“A combination of tighter state restrictions and voluntary social distancing is already having a noticeable impact on economic activity”, Goldman’s Hatzius goes on to say. “States with the most severe deterioration in the COVID situation saw declines in consumer and workplace activity at the end of June that will likely continue into July, and activity flattened in other states”. And more:
A combination of tighter state restrictions and voluntary social distancing in response to the virus situation is already having a noticeable impact on economic activity. Mobility data from Google show that states with a more severe deterioration in their public health situation—defined here as those states meeting none or only one of the gating criteria for reopening as of June 28—saw a modest decline in retail and recreation activity and workplace activity toward the end of June that began even before authorities tightened policy (see Exhibit 3). Activity was flat on average in other states.
The bank goes on to warn that “the healthy rebound in consumer services spending seen since mid-April now appears likely to stall in July and August as authorities impose further restrictions to contain virus spread.”

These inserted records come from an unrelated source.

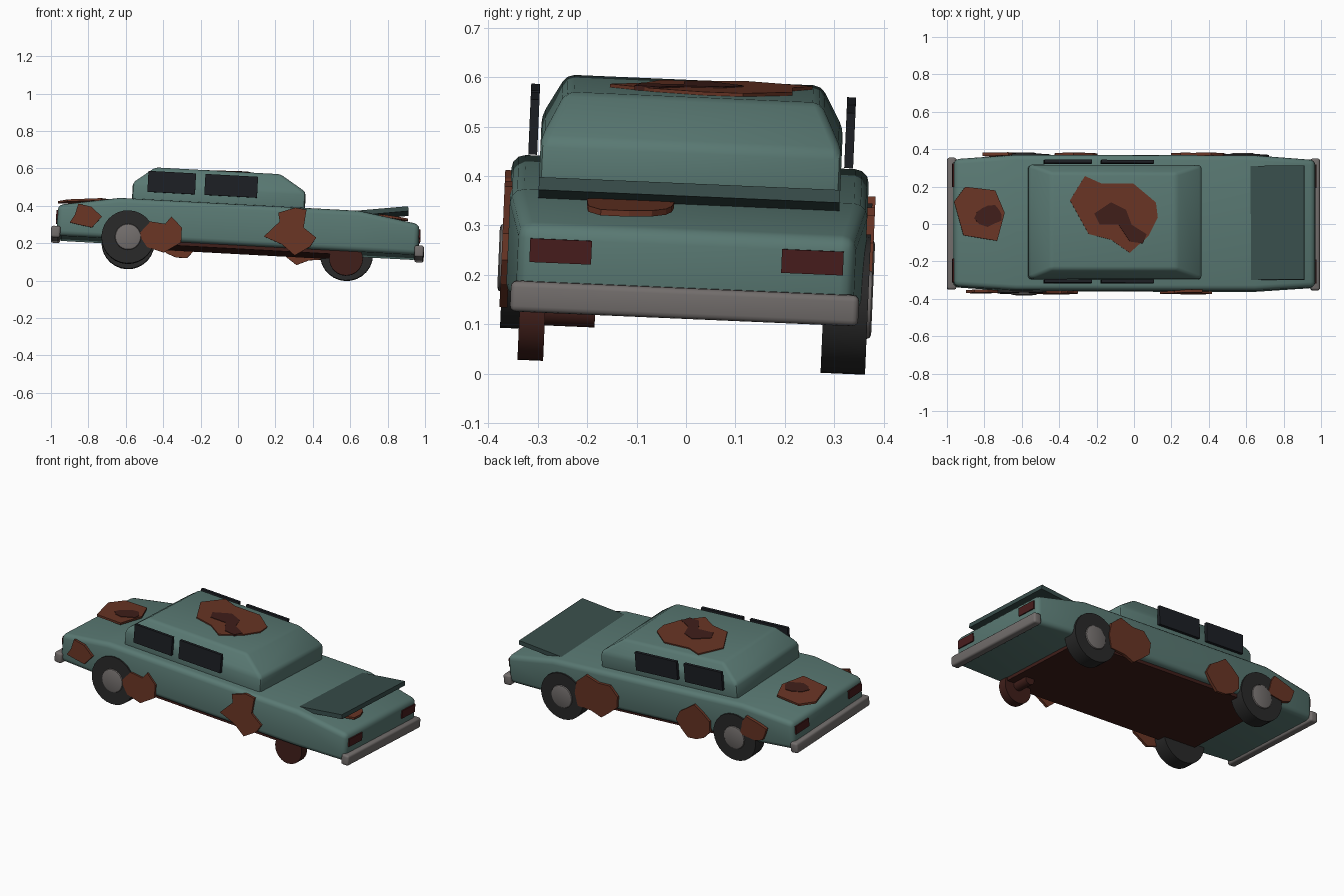
import bpy, bmesh, math, random
from mathutils import Matrix, Vector

if "Cube" in bpy.data.objects:
    bpy.data.objects.remove(bpy.data.objects["Cube"])

random.seed(4)
# The whole wreck leans: nose pitched down, rolled toward +y
LEAN = (Matrix.Translation((0, 0.002, 0.257)) @ Matrix.Rotation(-0.043, 4, 'X')
        @ Matrix.Rotation(0.054, 4, 'Y') @ Matrix.Translation((0, 0, -0.26)))


def material(name, r, g, b):
    m = bpy.data.materials.new(name)
    m.diffuse_color = (r, g, b, 1)
    m.use_nodes = True
    m.node_tree.nodes["Principled BSDF"].inputs["Base Color"].default_value = m.diffuse_color
    return m


PAINT = material("faded_teal", 0.10, 0.19, 0.17)
LID = material("dark_teal", 0.04, 0.075, 0.07)
GLASS = material("dark_glass", 0.012, 0.014, 0.018)
RUST = material("rust", 0.14, 0.035, 0.018)
DARK_RUST = material("dark_rust", 0.05, 0.013, 0.01)
RUBBER = material("rubber", 0.022, 0.022, 0.022)
METAL = material("dull_metal", 0.17, 0.155, 0.15)
LAMP = material("lamp_red", 0.065, 0.012, 0.012)


def finish(bm, name, mat, local=Matrix(), smooth=True):
    bmesh.ops.recalc_face_normals(bm, faces=bm.faces[:])
    me = bpy.data.meshes.new(name)
    bm.to_mesh(me)
    bm.free()
    ob = bpy.data.objects.new(name, me)
    bpy.context.collection.objects.link(ob)
    me.materials.append(mat)
    ob.matrix_world = LEAN @ local
    if smooth:
        bpy.ops.object.select_all(action='DESELECT')
        ob.select_set(True)
        bpy.context.view_layer.objects.active = ob
        bpy.ops.object.shade_smooth_by_angle(angle=math.radians(40))
    return ob


def round_edges(bm, width, segments=3, min_angle=0.3):
    bmesh.ops.recalc_face_normals(bm, faces=bm.faces[:])
    edges = [e for e in bm.edges if e.calc_face_angle(0) > min_angle]
    bmesh.ops.bevel(bm, geom=edges, offset=width, segments=segments,
                    profile=0.5, affect='EDGES', clamp_overlap=True)


def loft(rings):
    bm = bmesh.new()
    loops = [[bm.verts.new(p) for p in r] for r in rings]
    n = len(loops[0])
    for a, b in zip(loops, loops[1:]):
        for i in range(n):
            j = (i + 1) % n
            bm.faces.new((a[i], a[j], b[j], b[i]))
    bm.faces.new(loops[0])
    bm.faces.new(loops[-1])
    return bm


def box(name, centre, size, mat, bevel=0, tilt=0):
    bm = bmesh.new()
    bmesh.ops.create_cube(bm, size=1, matrix=Matrix.Diagonal((*size, 1)))
    if bevel:
        round_edges(bm, bevel)
    local = Matrix.Translation(centre) @ Matrix.Rotation(tilt, 4, 'Y')
    return finish(bm, name, mat, local, smooth=bool(bevel))


def disc(name, centre, radius, width, mat, bevel=0):
    bm = bmesh.new()
    bmesh.ops.create_cone(bm, cap_ends=True, segments=28, radius1=radius, radius2=radius, depth=width)
    if bevel:
        round_edges(bm, bevel, 2, 1.0)
    finish(bm, name, mat, Matrix.Translation(centre) @ Matrix.Rotation(math.pi / 2, 4, 'X'))


def patch(name, points, level, thick, mat, side=False, slope=None):
    """Jagged flat plate; side=True lays the outline in x-z at y = level."""
    place = (lambda u, v, d: (u, level + d, v)) if side else (lambda u, v, d: (u, v, level + d))
    if slope:
        x0, k = slope
        place = lambda u, v, d: (u, v, level + d + k * (u - x0))
    finish(loft([[place(u, v, d) for u, v in points] for d in (-thick / 2, thick / 2)]),
           name, mat, smooth=False)


def jagged(cu, cv, ru, rv, n=11, low=0.7):
    out = []
    for i in range(n):
        a, r = math.tau * i / n, random.uniform(low, 1.12)
        out.append((cu + ru * r * math.cos(a), cv + rv * r * math.sin(a)))
    return out


# Body shell, lofted along its length
stations = [(-0.968, 0.34, 0.343), (-0.64, 0.362, 0.397), (0.64, 0.362, 0.397), (0.968, 0.34, 0.343)]
bm = loft([[(x, -w, 0.178), (x, w, 0.178), (x, w, t), (x, -w, t)] for x, w, t in stations])
round_edges(bm, 0.028)
finish(bm, "body_shell", PAINT)

# Cabin, lofted upward
levels = [(0.36, -0.575, 0.35, 0.305), (0.484, -0.575, 0.35, 0.305), (0.574, -0.46, 0.21, 0.258)]
bm = loft([[(a, -w, z), (b, -w, z), (b, w, z), (a, w, z)] for z, a, b, w in levels])
round_edges(bm, 0.016, 2)
finish(bm, "cabin", PAINT)

# Sprung lid and rusted floor
box("sprung_lid", (0.725, 0, 0.399), (0.36, 0.61, 0.026), LID, tilt=-0.14)
box("floor_pan", (0, 0, 0.174), (1.32, 0.66, 0.03), DARK_RUST)

# Bumpers and lamps at both ends
for s, end in ((-1, "left"), (1, "right")):
    box(end + "_bumper", (s * 0.973, 0, 0.198), (0.05, 0.705, 0.062), METAL, 0.012)
    for y in (-0.255, 0.255):
        box(end + "_lamp", (s * 0.965, y, 0.292), (0.02, 0.125, 0.048), LAMP)

# Side windows
for y in (-0.32, 0.32):
    for a, b in ((-0.495, -0.24), (-0.19, 0.092)):
        box("side_window", ((a + b) / 2, y, 0.494), (b - a, 0.018, 0.112), GLASS)

# Three wheels, and one bare brake drum
for x, s in ((-0.585, -1), (-0.585, 1), (0.585, 1)):
    disc("tyre", (x, s * 0.326, 0.19), 0.142, 0.09, RUBBER)
    disc("hub", (x, s * 0.345, 0.19), 0.07, 0.07, METAL, 0.01)
disc("brake_drum", (0.585, -0.307, 0.138), 0.09, 0.052, DARK_RUST)
disc("axle_stub", (0.585, -0.24, 0.15), 0.03, 0.12, DARK_RUST)

# Rust on roof, bonnet and boot
patch("roof_rust", [(-.36, .11), (-.28, .24), (-.19, .2), (-.02, .2), (.1, .1), (.11, .02),
                    (.06, -.08), (-.04, -.17), (-.14, -.1), (-.26, -.07)], 0.574, 0.014, RUST)
patch("roof_rust_core", [(-.23, .04), (-.14, .1), (-.06, .06), (-.03, -.02), (.05, -.07), (.03, -.12),
                         (-.04, -.11), (-.1, -.02), (-.2, -.02)], 0.577, 0.014, DARK_RUST)
patch("bonnet_rust", [(-.97, .11), (-.91, .19), (-.75, .17), (-.7, .05), (-.74, -.1), (-.92, -.07)],
      0.375, 0.012, RUST, slope=(-0.97, 0.085))
patch("bonnet_rust_core", jagged(-0.78, 0.04, 0.08, 0.065), 0.394, 0.012, DARK_RUST, slope=(-0.78, 0.085))
patch("boot_rust", jagged(0.83, -0.12, 0.09, 0.11), 0.378, 0.012, RUST, slope=(0.83, -0.1))

# Rust on the -y flank
for outline in (
        [(.14, .231), (.22, .315), (.21, .362), (.3, .394), (.36, .386), (.35, .29),
         (.42, .24), (.39, .19), (.31, .138), (.24, .193)],
        [(-.53, .206), (-.47, .278), (-.39, .27), (-.36, .31), (-.3, .255), (-.3, .175), (-.39, .116), (-.48, .14)],
        [(-.86, .353), (-.79, .34), (-.73, .29), (-.78, .229), (-.855, .241), (-.9, .25), (-.875, .293)]):
    patch("flank_rust", outline, -0.366, 0.016, RUST, side=True)

# Rust on the +y flank
for cx, cz, rx, rz in ((0.34, 0.235, 0.15, 0.13), (-0.31, 0.22, 0.11, 0.11), (-0.72, 0.27, 0.1, 0.075)):
    patch("flank_rust", jagged(cx, cz, rx, rz), 0.368, 0.018, RUST, side=True)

Consider also that unless Congress acts, additional federal unemployment benefits will expire this month, which means incomes lost will not be totally replaced going forward. The surge in consumer spending thus appears highly tenuous.
Again, this was always the risk from the very first days, when critics warned that Georgia was setting a potentially dangerous precedent by re-opening salons, tattoo parlors, and the like, despite not having the virus under control on some metrics.
Goldman does write that “the ongoing recovery in manufacturing and construction should be largely unaffected”, which is good, but the US economy lives and dies by the consumer. In this scenario, “lives and dies” can be taken figuratively or literally.
In addition to cutting their forecast for a rebound in Q3 to 25% (and that’s QoQ SAAR, obviously) from 33%, Goldman also reduces their full-year forecast to a 4.6% contraction, down from 4.2% previously.
But all hope isn’t lost. For one thing, simple math means the Q3 GDP print will still look good. “Our 2020Q3 forecast of +25% is still strikingly strong because of the statistical overhang created by the sharp upward trajectory from the April bottom through June”, the bank notes, adding that “even if GDP were flat in Q3 at the June level, we estimate the QoQ annualized growth rate would still be +17%”.
Further, Goldman says they “expect the US economy to get back on track in September”.
Why? Well, because the example set by other countries proves America can do better. “Other major economies have returned to similar levels of activity while containing the virus, showing that further progress is feasible”, he writes. That harkens back to the points made here at the outset — Americans’ psychology isn’t necessarily conducive to this effort, and that may make comparisons with other societies less useful.
Hatzius goes on to say that “policy and behavioral changes such as mask-wearing offer opportunities for controlling the virus at minimal economic cost” and expresses some guarded optimism that Texas’s new mask mandate “shows that US authorities are willing to adapt”.
Fingers crossed on that, but color me skeptical.